The full text of the records below, minus any pictures, should be given back word for word.
○ ○ ○ ○ ○
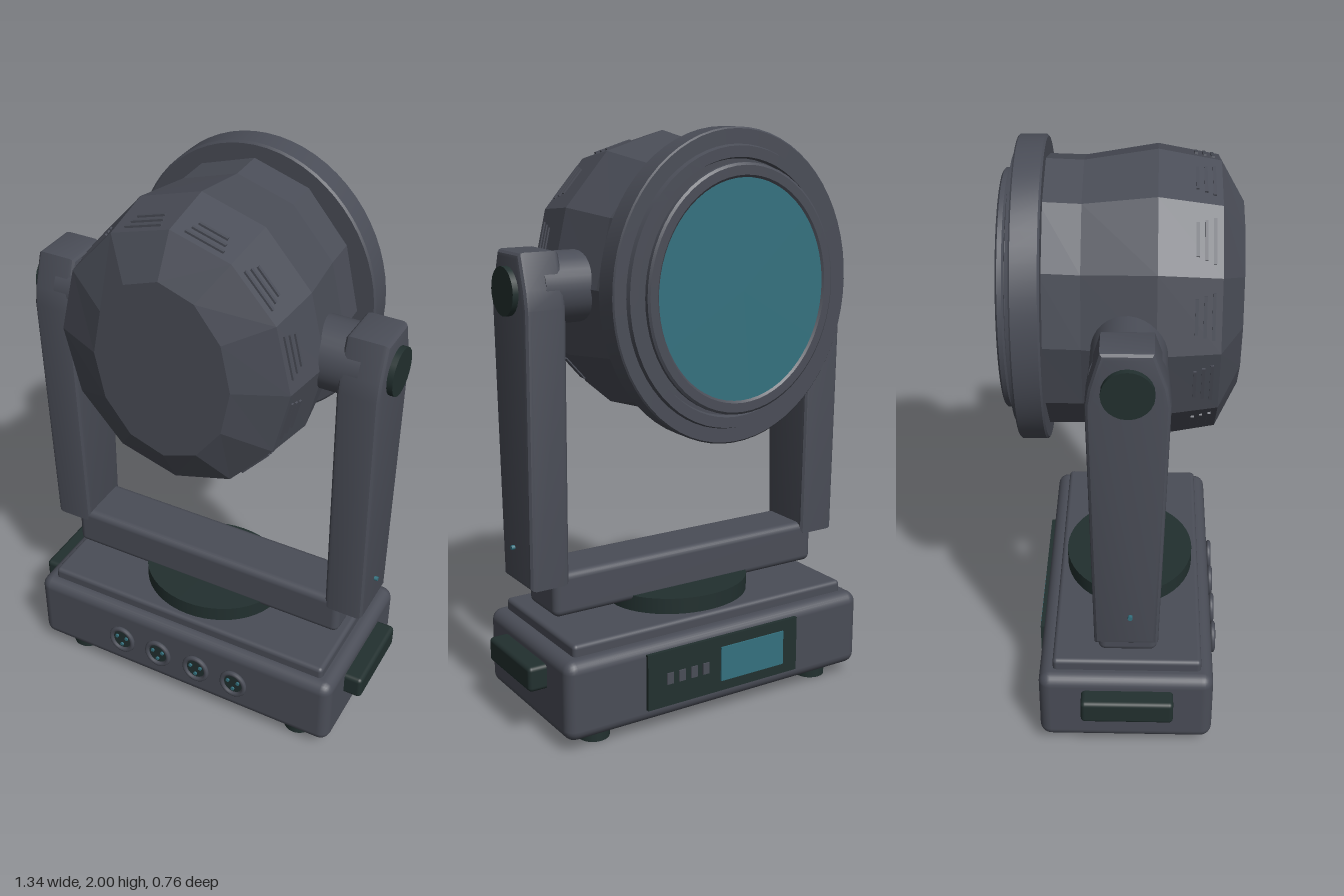
import * as THREE from 'three';
import { toCreasedNormals } from 'three/addons/utils/BufferGeometryUtils.js';
import { RoundedBoxGeometry } from 'three/addons/geometries/RoundedBoxGeometry.js';

const HEAD_Y = 1.493, AXIS_Z = 0.027, OVAL = 0.887, SIDES = 12;

export function createModel() {
  const model = new THREE.Group();
  model.name = 'movingHeadLight';
  const mat = (name, color) => {
    const m = new THREE.MeshStandardMaterial({ color });
    m.name = name;
    return m;
  };
  const body = mat('graphite grey', 0x4a4d57);
  const dark = mat('dark green black', 0x22302f);
  const teal = mat('teal glass', 0x34717f);

  const add = (name, geometry, material, x = 0, y = 0, z = 0, parent = model) => {
    const mesh = new THREE.Mesh(geometry, material);
    mesh.name = name;
    mesh.position.set(x, y, z);
    parent.add(mesh);
    return mesh;
  };
  const rbox = (w, h, d, r) => new RoundedBoxGeometry(w, h, d, 3, r);
  const box = (w, h, d) => new THREE.BoxGeometry(w, h, d);
  const cyl = (r, h, n = 32) => new THREE.CylinderGeometry(r, r, h, n);
  const cylX = (r, h, n) => cyl(r, h, n).rotateZ(Math.PI / 2);
  const cylZ = (r, h, n) => cyl(r, h, n).rotateX(Math.PI / 2);
  // Oval lathe about the head axis; points are [radius, distance towards the back]
  const ovalLathe = (pts) => toCreasedNormals(
    new THREE.LatheGeometry(pts.map(p => new THREE.Vector2(...p)), 64)
      .rotateX(-Math.PI / 2).scale(OVAL, 1, 1), 0.6);

  // Base
  add('base', rbox(1.21, 0.28, 0.6, 0.04), body, 0, 0.18, 0.022);
  add('baseTopPlate', rbox(1.11, 0.08, 0.51, 0.015), body, 0, 0.32, 0.025);
  add('turntable', cyl(0.263, 0.06, 48).scale(1, 1, 0.878), dark, 0, 0.386, 0.025);
  for (const x of [-0.46, 0.46]) for (const z of [0.235, -0.178])
    add('foot', cyl(0.055, 0.05, 24), dark, x, 0.025, z);
  for (const s of [-1, 1])
    add('sideHandle', rbox(0.085, 0.088, 0.315, 0.015), dark, s * 0.627, 0.227, 0.027);

  // Front sockets, each with three pins
  for (const x of [-0.235, -0.08, 0.08, 0.235]) {
    const socket = new THREE.Group();
    socket.name = 'socket';
    socket.position.set(x, 0.183, 0.322);
    model.add(socket);
    add('socketRim', new THREE.TorusGeometry(0.045, 0.009, 8, 32).scale(1, 1.12, 1), body, 0, 0, 0.012, socket);
    add('socketFace', cylZ(0.045, 0.024).scale(1, 1.12, 1), dark, 0, 0, 0, socket);
    for (let i = 0; i < 3; i++) {
      const a = -Math.PI / 2 + i * Math.PI * 2 / 3;
      add('socketPin', cylZ(0.007, 0.008, 10), teal, Math.cos(a) * 0.023, Math.sin(a) * 0.023, 0.014, socket);
    }
  }

  // Rear control panel
  add('controlPanel', box(0.62, 0.2, 0.016), dark, 0, 0.19, -0.282);
  add('screen', box(0.265, 0.125, 0.006), teal, -0.115, 0.19, -0.292);
  for (let i = 0; i < 4; i++)
    add('panelButton', box(0.026, 0.04, 0.006), body, 0.08 + i * 0.048, 0.19, -0.292);

  // Yoke
  add('yokeBeam', rbox(1.08, 0.155, 0.2, 0.025), body, 0, 0.472, AXIS_Z);
  const b = 0.02;
  const outline = new THREE.Shape([
    [0.13 - b, 0.51 + b], [0.155 - b, 1.44], [0.145 - b, 1.5], [0.1 - b / 2, 1.62 - b],
    [-0.05 + b / 2, 1.62 - b], [-0.09 + b, 1.5], [-0.1 + b, 1.44], [-0.082 + b, 0.51 + b],
  ].map(p => new THREE.Vector2(...p)));
  const armGeo = toCreasedNormals(new THREE.ExtrudeGeometry(outline, {
    depth: 0.145 - 2 * b, bevelThickness: b, bevelSize: b, bevelSegments: 3,
  }).translate(0, 0, b - 0.0725).rotateY(-Math.PI / 2), 0.5);
  for (const s of [-1, 1]) {
    add('yokeArm', armGeo, body, s * 0.557, 0, 0);
    add('tiltPivot', cylX(0.118, 0.2), body, s * 0.45, HEAD_Y, AXIS_Z);
    add('pivotCap', cylX(0.08, 0.024, 24), dark, s * 0.637, HEAD_Y, AXIS_Z);
    add('armLight', cylX(0.008, 0.02, 10), teal, s * 0.632, 0.635, 0.037);
  }

  // Head
  const head = new THREE.Group();
  head.name = 'head';
  head.position.y = HEAD_Y;
  model.add(head);

  // Faceted shell from oval rings: [z, half width, half height]
  const rings = [[0.38, 0, 0], [0.38, 0.24, 0.318], [0.305, 0.405, 0.453], [0.11, 0.43, 0.49],
    [-0.12, 0.39, 0.452], [-0.25, 0.385, 0.457], [-0.25, 0, 0]];
  const corner = ([z, rx, ry], k) => {
    const a = k * Math.PI * 2 / SIDES;
    return new THREE.Vector3(Math.cos(a) * rx, Math.sin(a) * ry, z);
  };
  const tris = [];
  for (let i = 0; i < rings.length - 1; i++) for (let k = 0; k < SIDES; k++) {
    const p = corner(rings[i], k), q = corner(rings[i], k + 1);
    const r = corner(rings[i + 1], k), t = corner(rings[i + 1], k + 1);
    if (rings[i][1] > 0) tris.push(p, r, q);
    if (rings[i + 1][1] > 0) tris.push(q, r, t);
  }
  const shell = new THREE.BufferGeometry().setFromPoints(tris);
  shell.computeVertexNormals();
  add('headShell', shell, body, 0, 0, 0, head);

  // Three cooling slats on each facet
  for (let k = 0; k < SIDES; k++) for (let j = 0; j < 3; j++) {
    const z = 0.28 - j * 0.026, f = (0.305 - z) / 0.195;
    const ring = [z, 0.405 + 0.025 * f, 0.453 + 0.037 * f];
    const p = corner(ring, k), q = corner(ring, k + 1);
    const slat = add('coolingSlat', box(p.distanceTo(q) * (0.62 - j * 0.08), 0.012, 0.01), body, 0, 0, 0, head);
    slat.position.copy(p).lerp(q, 0.5);
    slat.rotation.z = Math.atan2(q.y - p.y, q.x - p.x);
  }

  // Lens end
  add('frontRing', ovalLathe([[0, 0.238], [0.5, 0.238], [0.507, 0.244], [0.507, 0.325], [0.502, 0.33],
    [0.455, 0.33], [0.45, 0.345], [0.415, 0.345], [0.41, 0.33], [0, 0.33]]), body, 0, 0, 0, head);
  add('lensBarrel', ovalLathe([[0.375, 0.32], [0.375, 0.365], [0, 0.365]]), body, 0, 0, 0, head);
  add('lensRim', ovalLathe([[0.35, 0.354], [0.392, 0.354], [0.4, 0.36], [0.4, 0.374], [0.392, 0.38],
    [0.362, 0.38], [0.352, 0.372], [0.35, 0.354]]), body, 0, 0, 0, head);
  add('lens', ovalLathe([[0.356, 0.366], [0.356, 0.374], [0, 0.374]]), teal, 0, 0, 0, head);

  return model;
}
○ ○ ○ ○ ○
Response for this exercise:
import * as THREE from 'three';
import { toCreasedNormals } from 'three/addons/utils/BufferGeometryUtils.js';
import { RoundedBoxGeometry } from 'three/addons/geometries/RoundedBoxGeometry.js';

const HEAD_Y = 1.493, AXIS_Z = 0.027, OVAL = 0.887, SIDES = 12;

export function createModel() {
  const model = new THREE.Group();
  model.name = 'movingHeadLight';
  const mat = (name, color) => {
    const m = new THREE.MeshStandardMaterial({ color });
    m.name = name;
    return m;
  };
  const body = mat('graphite grey', 0x4a4d57);
  const dark = mat('dark green black', 0x22302f);
  const teal = mat('teal glass', 0x34717f);

  const add = (name, geometry, material, x = 0, y = 0, z = 0, parent = model) => {
    const mesh = new THREE.Mesh(geometry, material);
    mesh.name = name;
    mesh.position.set(x, y, z);
    parent.add(mesh);
    return mesh;
  };
  const rbox = (w, h, d, r) => new RoundedBoxGeometry(w, h, d, 3, r);
  const box = (w, h, d) => new THREE.BoxGeometry(w, h, d);
  const cyl = (r, h, n = 32) => new THREE.CylinderGeometry(r, r, h, n);
  const cylX = (r, h, n) => cyl(r, h, n).rotateZ(Math.PI / 2);
  const cylZ = (r, h, n) => cyl(r, h, n).rotateX(Math.PI / 2);
  // Oval lathe about the head axis; points are [radius, distance towards the back]
  const ovalLathe = (pts) => toCreasedNormals(
    new THREE.LatheGeometry(pts.map(p => new THREE.Vector2(...p)), 64)
      .rotateX(-Math.PI / 2).scale(OVAL, 1, 1), 0.6);

  // Base
  add('base', rbox(1.21, 0.28, 0.6, 0.04), body, 0, 0.18, 0.022);
  add('baseTopPlate', rbox(1.11, 0.08, 0.51, 0.015), body, 0, 0.32, 0.025);
  add('turntable', cyl(0.263, 0.06, 48).scale(1, 1, 0.878), dark, 0, 0.386, 0.025);
  for (const x of [-0.46, 0.46]) for (const z of [0.235, -0.178])
    add('foot', cyl(0.055, 0.05, 24), dark, x, 0.025, z);
  for (const s of [-1, 1])
    add('sideHandle', rbox(0.085, 0.088, 0.315, 0.015), dark, s * 0.627, 0.227, 0.027);

  // Front sockets, each with three pins
  for (const x of [-0.235, -0.08, 0.08, 0.235]) {
    const socket = new THREE.Group();
    socket.name = 'socket';
    socket.position.set(x, 0.183, 0.322);
    model.add(socket);
    add('socketRim', new THREE.TorusGeometry(0.045, 0.009, 8, 32).scale(1, 1.12, 1), body, 0, 0, 0.012, socket);
    add('socketFace', cylZ(0.045, 0.024).scale(1, 1.12, 1), dark, 0, 0, 0, socket);
    for (let i = 0; i < 3; i++) {
      const a = -Math.PI / 2 + i * Math.PI * 2 / 3;
      add('socketPin', cylZ(0.007, 0.008, 10), teal, Math.cos(a) * 0.023, Math.sin(a) * 0.023, 0.014, socket);
    }
  }

  // Rear control panel
  add('controlPanel', box(0.62, 0.2, 0.016), dark, 0, 0.19, -0.282);
  add('screen', box(0.265, 0.125, 0.006), teal, -0.115, 0.19, -0.292);
  for (let i = 0; i < 4; i++)
    add('panelButton', box(0.026, 0.04, 0.006), body, 0.08 + i * 0.048, 0.19, -0.292);

  // Yoke
  add('yokeBeam', rbox(1.08, 0.155, 0.2, 0.025), body, 0, 0.472, AXIS_Z);
  const b = 0.02;
  const outline = new THREE.Shape([
    [0.13 - b, 0.51 + b], [0.155 - b, 1.44], [0.145 - b, 1.5], [0.1 - b / 2, 1.62 - b],
    [-0.05 + b / 2, 1.62 - b], [-0.09 + b, 1.5], [-0.1 + b, 1.44], [-0.082 + b, 0.51 + b],
  ].map(p => new THREE.Vector2(...p)));
  const armGeo = toCreasedNormals(new THREE.ExtrudeGeometry(outline, {
    depth: 0.145 - 2 * b, bevelThickness: b, bevelSize: b, bevelSegments: 3,
  }).translate(0, 0, b - 0.0725).rotateY(-Math.PI / 2), 0.5);
  for (const s of [-1, 1]) {
    add('yokeArm', armGeo, body, s * 0.557, 0, 0);
    add('tiltPivot', cylX(0.118, 0.2), body, s * 0.45, HEAD_Y, AXIS_Z);
    add('pivotCap', cylX(0.08, 0.024, 24), dark, s * 0.637, HEAD_Y, AXIS_Z);
    add('armLight', cylX(0.008, 0.02, 10), teal, s * 0.632, 0.635, 0.037);
  }

  // Head
  const head = new THREE.Group();
  head.name = 'head';
  head.position.y = HEAD_Y;
  model.add(head);

  // Faceted shell from oval rings: [z, half width, half height]
  const rings = [[0.38, 0, 0], [0.38, 0.24, 0.318], [0.305, 0.405, 0.453], [0.11, 0.43, 0.49],
    [-0.12, 0.39, 0.452], [-0.25, 0.385, 0.457], [-0.25, 0, 0]];
  const corner = ([z, rx, ry], k) => {
    const a = k * Math.PI * 2 / SIDES;
    return new THREE.Vector3(Math.cos(a) * rx, Math.sin(a) * ry, z);
  };
  const tris = [];
  for (let i = 0; i < rings.length - 1; i++) for (let k = 0; k < SIDES; k++) {
    const p = corner(rings[i], k), q = corner(rings[i], k + 1);
    const r = corner(rings[i + 1], k), t = corner(rings[i + 1], k + 1);
    if (rings[i][1] > 0) tris.push(p, r, q);
    if (rings[i + 1][1] > 0) tris.push(q, r, t);
  }
  const shell = new THREE.BufferGeometry().setFromPoints(tris);
  shell.computeVertexNormals();
  add('headShell', shell, body, 0, 0, 0, head);

  // Three cooling slats on each facet
  for (let k = 0; k < SIDES; k++) for (let j = 0; j < 3; j++) {
    const z = 0.28 - j * 0.026, f = (0.305 - z) / 0.195;
    const ring = [z, 0.405 + 0.025 * f, 0.453 + 0.037 * f];
    const p = corner(ring, k), q = corner(ring, k + 1);
    const slat = add('coolingSlat', box(p.distanceTo(q) * (0.62 - j * 0.08), 0.012, 0.01), body, 0, 0, 0, head);
    slat.position.copy(p).lerp(q, 0.5);
    slat.rotation.z = Math.atan2(q.y - p.y, q.x - p.x);
  }

  // Lens end
  add('frontRing', ovalLathe([[0, 0.238], [0.5, 0.238], [0.507, 0.244], [0.507, 0.325], [0.502, 0.33],
    [0.455, 0.33], [0.45, 0.345], [0.415, 0.345], [0.41, 0.33], [0, 0.33]]), body, 0, 0, 0, head);
  add('lensBarrel', ovalLathe([[0.375, 0.32], [0.375, 0.365], [0, 0.365]]), body, 0, 0, 0, head);
  add('lensRim', ovalLathe([[0.35, 0.354], [0.392, 0.354], [0.4, 0.36], [0.4, 0.374], [0.392, 0.38],
    [0.362, 0.38], [0.352, 0.372], [0.35, 0.354]]), body, 0, 0, 0, head);
  add('lens', ovalLathe([[0.356, 0.366], [0.356, 0.374], [0, 0.374]]), teal, 0, 0, 0, head);

  return model;
}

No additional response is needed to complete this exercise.